The Giants were No. 1 last year in Defensive Hog Index. But other than that, they were mediocre to bad in every other Quality Stat.
In fact, they were better than their wildcard opponent, Tampa, in Scoreability and in Offensive Hog Index, as well as Defensive Hog Index.
But the Cowboys, Packers and Patriots – New York's other postseason victims – were better than the Giants in every single one of our Quality Stats except for Defensive Hog Index.
It didn't matter, as the Giants eked out narrow, last-second wins over each and every superior opponent, including something about the greatest upset in Super Bowl history.
The Hopes for Recovery
What's it all mean, this post-season destruction?

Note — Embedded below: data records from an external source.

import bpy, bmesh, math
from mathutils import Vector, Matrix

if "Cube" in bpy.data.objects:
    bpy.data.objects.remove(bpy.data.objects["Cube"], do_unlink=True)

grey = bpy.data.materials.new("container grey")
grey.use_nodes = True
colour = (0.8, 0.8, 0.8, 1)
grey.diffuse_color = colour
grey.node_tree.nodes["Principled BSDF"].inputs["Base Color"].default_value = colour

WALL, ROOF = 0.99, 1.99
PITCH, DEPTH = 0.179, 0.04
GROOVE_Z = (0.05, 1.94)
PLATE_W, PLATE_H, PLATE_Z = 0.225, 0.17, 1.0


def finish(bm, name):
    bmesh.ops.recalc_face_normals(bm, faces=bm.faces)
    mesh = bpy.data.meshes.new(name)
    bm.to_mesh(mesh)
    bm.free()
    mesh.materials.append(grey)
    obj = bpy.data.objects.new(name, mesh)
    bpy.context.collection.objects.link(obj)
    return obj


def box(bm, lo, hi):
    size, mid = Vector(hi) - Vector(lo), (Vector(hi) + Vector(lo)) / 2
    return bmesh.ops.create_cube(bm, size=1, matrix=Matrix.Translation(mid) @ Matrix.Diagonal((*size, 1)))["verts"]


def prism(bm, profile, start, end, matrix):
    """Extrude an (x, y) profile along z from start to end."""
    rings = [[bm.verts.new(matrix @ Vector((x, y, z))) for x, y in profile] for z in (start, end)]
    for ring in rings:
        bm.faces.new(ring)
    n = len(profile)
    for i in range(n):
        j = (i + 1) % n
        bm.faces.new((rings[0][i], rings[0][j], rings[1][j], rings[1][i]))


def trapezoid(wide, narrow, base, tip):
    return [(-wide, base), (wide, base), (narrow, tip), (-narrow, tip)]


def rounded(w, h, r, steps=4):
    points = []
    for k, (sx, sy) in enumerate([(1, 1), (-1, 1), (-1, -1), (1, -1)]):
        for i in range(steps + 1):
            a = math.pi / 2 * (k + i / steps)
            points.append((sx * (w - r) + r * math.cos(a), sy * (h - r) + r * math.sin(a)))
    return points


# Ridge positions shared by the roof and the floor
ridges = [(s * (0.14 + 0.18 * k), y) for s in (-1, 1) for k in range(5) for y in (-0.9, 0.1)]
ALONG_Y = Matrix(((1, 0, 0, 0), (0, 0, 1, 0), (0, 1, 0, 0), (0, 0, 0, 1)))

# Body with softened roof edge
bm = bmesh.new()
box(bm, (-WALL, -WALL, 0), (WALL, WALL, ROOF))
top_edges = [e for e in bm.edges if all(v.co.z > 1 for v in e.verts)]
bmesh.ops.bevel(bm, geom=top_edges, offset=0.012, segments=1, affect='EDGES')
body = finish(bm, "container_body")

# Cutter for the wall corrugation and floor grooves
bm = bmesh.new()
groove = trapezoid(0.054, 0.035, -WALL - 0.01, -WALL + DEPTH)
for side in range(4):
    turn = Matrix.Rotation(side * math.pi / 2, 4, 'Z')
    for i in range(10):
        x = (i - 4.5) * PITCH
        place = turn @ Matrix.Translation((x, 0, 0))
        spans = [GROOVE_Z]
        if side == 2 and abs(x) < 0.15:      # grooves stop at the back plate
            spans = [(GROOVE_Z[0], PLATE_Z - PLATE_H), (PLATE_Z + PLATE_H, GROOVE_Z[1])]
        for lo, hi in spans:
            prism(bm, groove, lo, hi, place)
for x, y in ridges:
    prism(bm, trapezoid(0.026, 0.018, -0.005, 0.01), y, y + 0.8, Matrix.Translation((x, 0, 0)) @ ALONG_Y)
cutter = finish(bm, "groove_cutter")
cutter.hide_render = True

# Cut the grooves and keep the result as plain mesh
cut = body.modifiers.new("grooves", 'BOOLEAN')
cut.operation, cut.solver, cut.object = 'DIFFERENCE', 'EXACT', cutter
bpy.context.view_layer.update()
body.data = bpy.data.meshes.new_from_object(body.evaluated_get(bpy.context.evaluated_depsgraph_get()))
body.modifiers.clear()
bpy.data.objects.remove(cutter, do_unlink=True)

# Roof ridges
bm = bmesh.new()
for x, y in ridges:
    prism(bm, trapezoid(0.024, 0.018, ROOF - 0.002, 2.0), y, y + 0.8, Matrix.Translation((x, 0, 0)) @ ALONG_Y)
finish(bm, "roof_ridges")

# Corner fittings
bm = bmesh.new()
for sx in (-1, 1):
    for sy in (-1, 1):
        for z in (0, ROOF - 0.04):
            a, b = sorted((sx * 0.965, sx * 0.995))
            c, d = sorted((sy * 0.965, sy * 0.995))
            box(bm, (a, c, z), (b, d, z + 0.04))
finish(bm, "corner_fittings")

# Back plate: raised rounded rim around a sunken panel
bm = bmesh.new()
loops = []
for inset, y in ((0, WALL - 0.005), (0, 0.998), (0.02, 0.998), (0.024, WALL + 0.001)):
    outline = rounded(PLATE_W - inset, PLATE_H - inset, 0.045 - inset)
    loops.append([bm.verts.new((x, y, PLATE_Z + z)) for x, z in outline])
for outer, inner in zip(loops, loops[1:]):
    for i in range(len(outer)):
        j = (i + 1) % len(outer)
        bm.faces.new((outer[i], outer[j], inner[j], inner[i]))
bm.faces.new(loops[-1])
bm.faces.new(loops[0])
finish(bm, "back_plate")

Well, maybe it means Defensive Hog Index really is all that and a bag of chips (as we discussed in our Monday Morning Hangover this week). After all, the DHI went 10-1 identifying playoff winners last year and is off to a red-hot start here in the 2008 playoffs (4-0 in the wildcard round). That's 14-1 identifying playoff winners since 2007. Maybe we just get rid of every other indicator and look at each team's defensive front as the golden road to unlimited devotion and enlightenment. But that's not likely long term.
Or maybe it means the Cardinals are poised to buck all the statistical trends and win the Super Bowl this year. After all, they were a dreadful regular-season team akin to the 2007 Giants. But that's not likely, either.
Or maybe it means the Giants were a once-in-a-lifetime statistical anomaly, a team that had no business winning, yet still did. And maybe if this is the case, it means we're not likely to suffer the same statistical destruction we did last year.
And that'd be good, because wounds heal slowly and our fragile psyche will crumble if we witness the same statistical carnage we saw last year.